Investor confidence among North American and European investors improved, while Asian’s confidence dropped in May 2019, according to the State Street Investor Confidence Index (ICI). The Trade War between the United States and China and Brexit-related uncertainty have dominated this month’s headlines and constitute the two major factors for risk aversion.
Harvard Professor Kenneth Froot, founder of the Investor Confidence Index together with State Street Global Markets Managing Director Paul O’Connell, commented: “Institutional investors have been wary, and with potential supply-chain disruptions and concerns about rising protectionism it is understandable that sentiment remains anchored in the risk-averse territory. However, while the low level of the index points to risk-off behavior over the last few months, the solid uptick this month indicates some investors may be moving back in to buy the dip.”
The investor confidence index by State Street improved by 6.6 points to 79.5, from April’s revised reading of 72.9 and after hitting its lowest in January 2019. The index is still far below May 2018’s value, when it stood in positive territory above 100. A reading of 100 is neutral; it is the level at which investors are neither increasing nor decreasing their long-term allocations to risky assets. The index differs from survey-based measures in that it is based on the actual trades, as opposed to opinions, of institutional investors.
The ICI measures investor confidence or risk appetite quantitatively by analyzing the actual buying and selling patterns of institutional investors. The index assigns a precise meaning to changes in investor risk appetite: the greater the percentage allocation to equities, the higher risk appetite or confidence. Among North American investors,
Marvin Loh, senior Global Macro Strategist, State Street Global Markets, said: “Investors that embraced ‘sell in May and go away’ rested easier this month, as risk assets are experiencing their weakest performance of the year. Driven by trade and growth concerns, global equities are set to close broadly in the red for the first time this year. Yields have all but collapsed, with developed market sovereign interest rates falling to their lowest levels in years. The overall hesitancy that we have seen from investors all year, reflects many of the concerns that emerged this month.”
ICI recovered from 71.3 to 76.7, and among European investors, ICI rose from 86.6 to 92.5. By contrast, the Asia ICI dropped by 4.2 points to 88.4.
Most recently, Asian markets saw major assets on all key markets decline owing to fears of recession as macro data from China shows the impact of the trade war with the United States of America and suggests stimulus from the Chinese central bank has had little effect on the country’s economy triggered a fresh wave of bearish price action in the global market.
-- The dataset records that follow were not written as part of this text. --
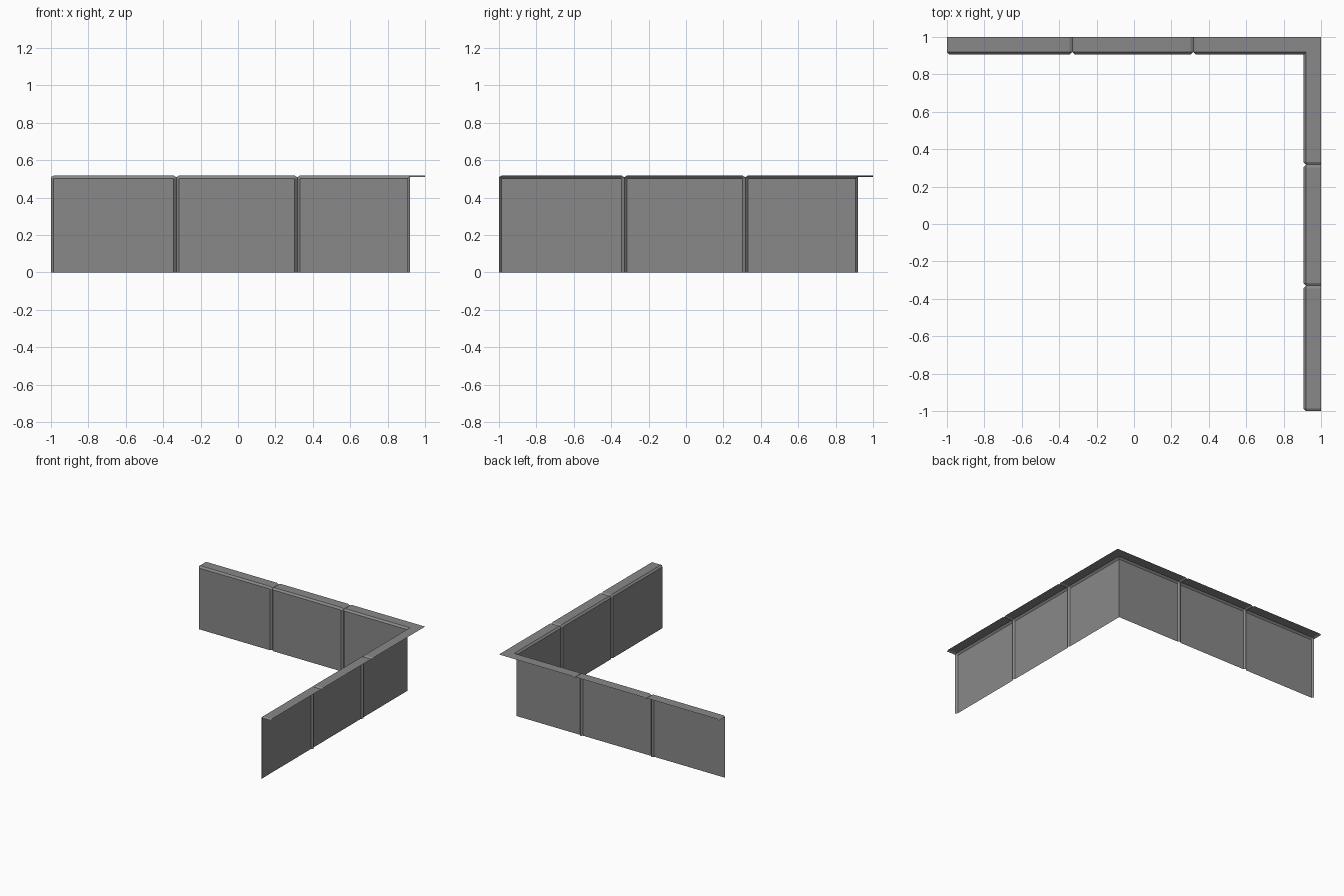
import bpy
import bmesh

cube = bpy.data.objects.get("Cube")
if cube:
    bpy.data.objects.remove(cube, do_unlink=True)

HEIGHT = 0.517    # top of the coping
FACE = 0.905      # distance of the wall face from the centre
BEVEL = 0.014     # panel edge bevel
OUTER = 1.0       # outer rim of the coping
SEAMS = (-0.33, 0.317)

# One flat stone colour
stone = bpy.data.materials.new("grey stone")
stone.use_nodes = True
colour = (0.25, 0.25, 0.25, 1)
stone.diffuse_color = colour
stone.node_tree.nodes["Principled BSDF"].inputs["Base Color"].default_value = colour


def section(inset):
    """Wall face, bevelled lip and coping, as (distance, height) pairs."""
    dip = inset * 0.6
    return [(FACE + inset, 0),
            (FACE + inset, HEIGHT - BEVEL),
            (FACE + BEVEL, HEIGHT - dip),
            (OUTER, HEIGHT - dip)]


def wall(name, swap):
    # Stations along the wall: an end bevel, then a V groove at each seam
    stations = [(-OUTER, BEVEL), (-OUTER + BEVEL, 0)]
    for seam in SEAMS:
        stations += [(seam - BEVEL, 0), (seam, BEVEL), (seam + BEVEL, 0)]
    stations.append((None, 0))    # mitred corner

    bm = bmesh.new()
    rows = []
    for along, inset in stations:
        row = []
        for out, z in section(inset):
            a = out if along is None else along
            row.append(bm.verts.new((out, a, z) if swap else (a, out, z)))
        rows.append(row)
    for r, s in zip(rows, rows[1:]):
        for i in range(len(r) - 1):
            loop = [r[i], s[i], s[i + 1], r[i + 1]]
            bm.faces.new(loop[::-1] if swap else loop)
    mesh = bpy.data.meshes.new(name)
    bm.to_mesh(mesh)
    bm.free()
    mesh.materials.append(stone)
    obj = bpy.data.objects.new(name, mesh)
    bpy.context.collection.objects.link(obj)


wall("back_wall", False)
wall("left_wall", True)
Safe haven assets are booming while risk assets bleed and decline at fast pace.
In the meantime, the US treasury department listed nine allied nations as potential targets for economic warfare, which may become a real threat for a potential recovery of the State Street Investor Confidence Index (ICI) back to 100.
Brexit, one of today’s top torments for investors, is a “nightmare [that] could last well beyond the new Halloween deadline”, according to deVere Group CEO Nigel Green. Factory shutdowns slashed UK car production in April by almost 45 per cent.
Nigel Green, Chief Executive Officer of deVere Group, commented: “Brexit has thrown Britain into a profound existential crisis. It has cost Britain three lost years of opportunity. Brexit has almost entirely overtaken the public sphere in Britain. All of Parliament’s time and energy is vested in Brexit. It appears nothing else is getting done. And so much needs to be done. […] Imagine if the industries of the future, such as fintech, blockchain and clean energy, had been developed to secure jobs and wealth creators of the next generation? […] Imagine if Britain hadn’t spent three years inflicting reputational damage upon itself on the world stage? But instead, the UK has lost three years going around in circles trying to construct a deal that gives us some of what it’s got now.”
According to S&P Global Ratings, Brexit has already cost the UK economy a sum of £66bn in under three years. The Treasury has allocated £4.2 billion towards government departments for Brexit preparations since 2016 and the £39bn “divorce bill” agreed with the EU is not accounted for in the S&P estimate.
Investors still wonder if there will be a second referendum or a no-deal, and what impact would operating on WTO rules mean for the world’s fifth largest economy and its trading partners.
“The haemorrhaging of opportunity and money will continue far beyond the deadline. It is perhaps therefore unsurprising that UK and international investors in UK assets are responding to the uncertainties posed by Brexit by considering removing their wealth from the UK”, Nigel Green added.